Money in politics is an underlying problem with many issues we face regarding environmental and consumer protection. These protections are not necessarily of interest to those who spend money on elections. When politicians receive large campaign contributions there can be a certain amount of influence exerted on them when they look toward re-election. Politicians may adjust their agendas to match those of donors, in order to attract repeat contributions in the next election cycle.
When this sort of thing happens, it leads to major donors being represented more broadly than overall constituencies. This pattern breeds the idea that being engaged in our democracy is not worthwhile and that involvement will not add up to anything compared to the influence of the elite.
A dangerous cycle of disenfranchisement follows when someone acts on this idea and disengages from the political system. Sadly, when people do not represent their interests in the system, their interests are overlooked, leading them to see their beliefs validated. This cycle creates a downward spiral that perpetuates the power of the wealthy donor. It is an example of how the government system can be gamed in the favor of a select few.

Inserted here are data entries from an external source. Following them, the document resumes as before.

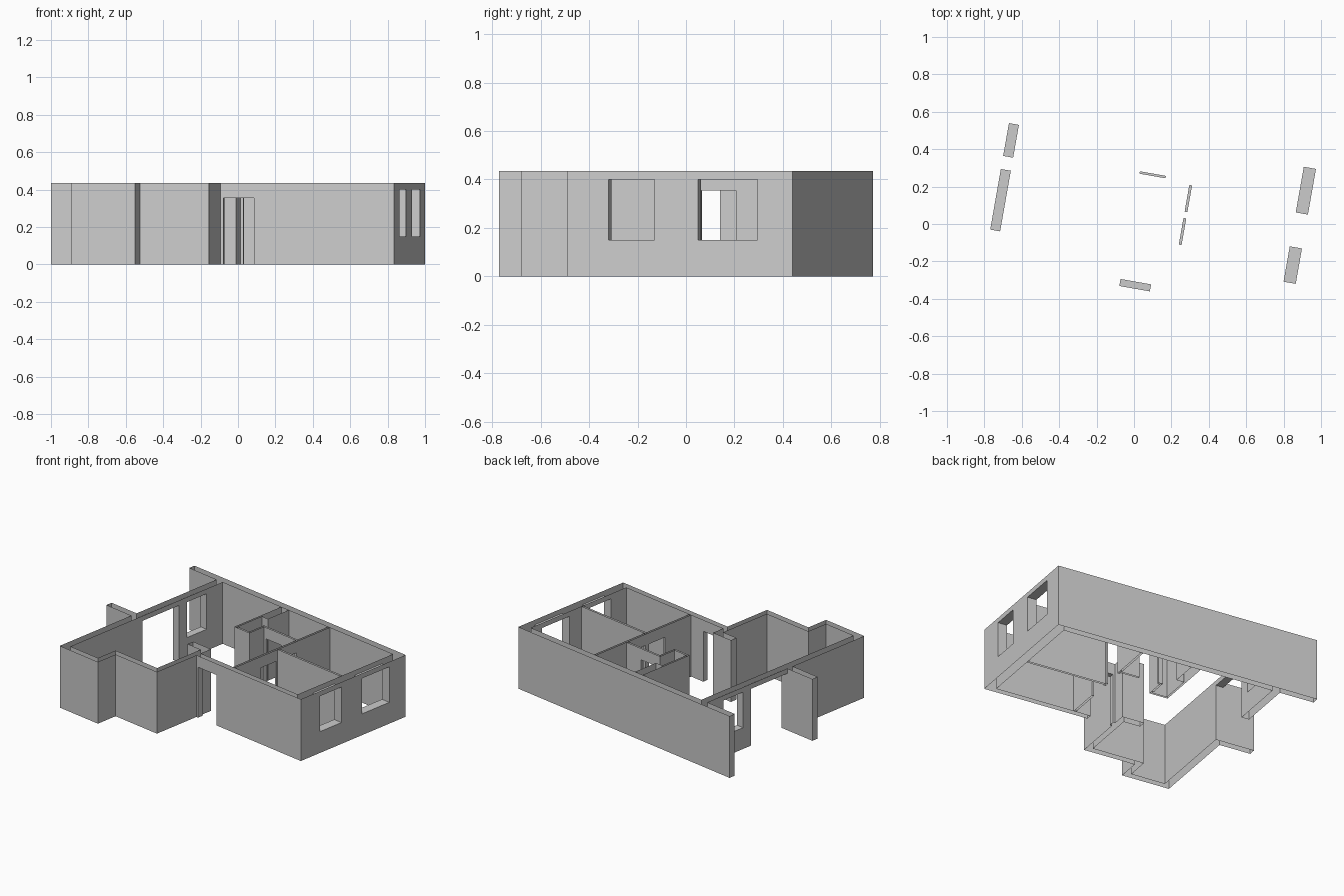
import bpy, bmesh, math
from mathutils import Matrix

cube = bpy.data.objects.get("Cube")
if cube:
    bpy.data.objects.remove(cube, do_unlink=True)

HEIGHT = 0.435
TURN = Matrix.Rotation(math.radians(-10), 3, 'Z')   # plan is turned on its plot

plaster = bpy.data.materials.new("light_grey_plaster")
plaster.use_nodes = True
grey = (0.6, 0.6, 0.6, 1)
plaster.diffuse_color = grey
plaster.node_tree.nodes["Principled BSDF"].inputs["Base Color"].default_value = grey


def wall(x0, x1, y0, y1):
    return ((x0, x1), (y0, y1), (0, HEIGHT))


def opening(x0, x1, y0, y1, z0, z1):
    return ((x0, x1), (y0, y1), (z0, z1))


def inside(p, boxes):
    return any(all(lo < c < hi for c, (lo, hi) in zip(p, b)) for b in boxes)


def wall_shell(name, walls, openings):
    """Merge wall blocks, cut the openings, keep the skin without top and bottom caps."""
    cuts = [sorted({round(v, 4) for b in walls + openings for v in b[ax]})
            for ax in range(3)]

    def solid(cell):
        if any(i < 0 or i >= len(c) - 1 for i, c in zip(cell, cuts)):
            return False
        mid = [(c[i] + c[i + 1]) / 2 for i, c in zip(cell, cuts)]
        return inside(mid, walls) and not inside(mid, openings)

    bm = bmesh.new()
    for i in range(len(cuts[0]) - 1):
        for j in range(len(cuts[1]) - 1):
            for k in range(len(cuts[2]) - 1):
                cell = (i, j, k)
                if not solid(cell):
                    continue
                for ax in range(3):
                    for side in (0, 1):
                        near = list(cell)
                        near[ax] += 2 * side - 1
                        if solid(near):
                            continue
                        level = cuts[ax][cell[ax] + side]
                        if ax == 2 and level in (0, HEIGHT):
                            continue
                        s, t = (ax + 1) % 3, (ax + 2) % 3
                        ring = []
                        for ds, dt in ((0, 0), (1, 0), (1, 1), (0, 1)):
                            p = [0, 0, 0]
                            p[ax] = level
                            p[s] = cuts[s][cell[s] + ds]
                            p[t] = cuts[t][cell[t] + dt]
                            ring.append(bm.verts.new(p))
                        bm.faces.new(ring if side else ring[::-1])
    bmesh.ops.remove_doubles(bm, verts=bm.verts, dist=0.0005)
    bmesh.ops.dissolve_limit(bm, angle_limit=0.01, verts=bm.verts, edges=bm.edges)
    bmesh.ops.rotate(bm, verts=bm.verts, cent=(0, 0, 0), matrix=TURN)
    mesh = bpy.data.meshes.new(name)
    bm.to_mesh(mesh)
    bm.free()
    mesh.materials.append(plaster)
    obj = bpy.data.objects.new(name, mesh)
    bpy.context.collection.objects.link(obj)
    return obj


# Main wall lines, outer and inner
LEFT, LEFT_IN = -0.752, -0.698
RIGHT, RIGHT_IN = 0.907, 0.841
BACK, BACK_IN = 0.607, 0.56
FRONT, FRONT_IN = -0.34, -0.302
HALL, HALL_IN = -0.035, -0.075
SILL, HEAD, DOOR = 0.15, 0.4, 0.355

wall_shell("outer_walls", [
    wall(-1.0, RIGHT, BACK_IN, BACK),            # long back wall
    wall(RIGHT_IN, RIGHT, FRONT, BACK),          # right end wall
    wall(HALL, RIGHT, FRONT, FRONT_IN),          # front wall
    wall(LEFT, LEFT_IN, -0.857, BACK),           # left end wall
    wall(-0.978, LEFT_IN, -0.21, -0.163),        # terrace wing wall
    wall(LEFT, -0.408, -0.857, -0.815),          # projecting bay front
    wall(-0.45, -0.408, -0.857, -0.655),         # bay return
    wall(-0.45, HALL, -0.697, -0.655),           # front room wall
    wall(HALL_IN, HALL, -0.697, -0.21),          # entrance side wall
    wall(-0.195, HALL, -0.26, -0.21),            # entrance stub wall
], [
    opening(RIGHT_IN, RIGHT, -0.165, 0.027, SILL, HEAD),
    opening(RIGHT_IN, RIGHT, 0.211, 0.459, SILL, HEAD),
    opening(LEFT, LEFT_IN, 0.237, 0.415, SILL, HEAD),
    opening(LEFT, LEFT_IN, -0.163, 0.166, 0, HEAD),
    opening(-0.02, 0.146, FRONT, FRONT_IN, 0, DOOR),
])

wall_shell("partition_walls", [
    wall(0.255, 0.27, FRONT_IN, BACK_IN),        # corridor wall
    wall(0.27, RIGHT_IN, 0.088, 0.102),          # wall between bedrooms
    wall(-0.05, 0.255, 0.27, 0.283),             # bathroom wall
    wall(-0.168, -0.155, 0.137, BACK_IN),        # closet left side
    wall(-0.168, HALL, 0.137, 0.15),             # closet front
    wall(-0.048, HALL, 0.137, 0.283),            # closet right side
    wall(-0.168, -0.1, 0.37, BACK_IN),           # service shaft
], [
    opening(0.255, 0.27, 0.112, 0.257, 0, DOOR),
    opening(0.255, 0.27, -0.067, 0.078, 0, DOOR),
    opening(-0.018, 0.123, 0.27, 0.283, 0, DOOR),
])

It is my belief that our government was created to be a tool for all citizens of the United States so they can best represent themselves and their interests in decisions that must be collectively made. That being said, if government is a tool and if apathy is driving people away from using it, they are not representing their interests in the decision-making process.
This leaves the tool open for use by others. This opens up the field for those who may not have the best interests of the many in mind and who may then begin using the government to build their positions in society.
Now insert the corporation: a business entity that is driven to protect the bottom line and maximize profits any way possible, regardless of social or environmental cost. With the tool that is government, seeing less and less participation from its citizens, a power vacuum is created which is very profitable for corporations to plug themselves into. Since corporations have a drive towards profit at any cost, the prospect of exploiting government is very beneficial for them. It also serves to represent their interests and build a system rigged in their favor that will maximize their profits.
Corporations are portrayed as evil for making the common-sense move to control our government system to benefit them. The reality is they are just capitalizing on the area that we have left open for them to exploit. If we want to counter the power that corporations and the wealthy elite have in our society we all must engage in our governmental system. Do not get me wrong, this entails more than just voting.
My recommendation is that when you find yourself frustrated over something our government does, do not let it jade you. That is exactly what maintains the power structure. We need to engage actively in protecting our interests in the decisions our government makes because many engaged and informed people will outweigh the flood of cash every time.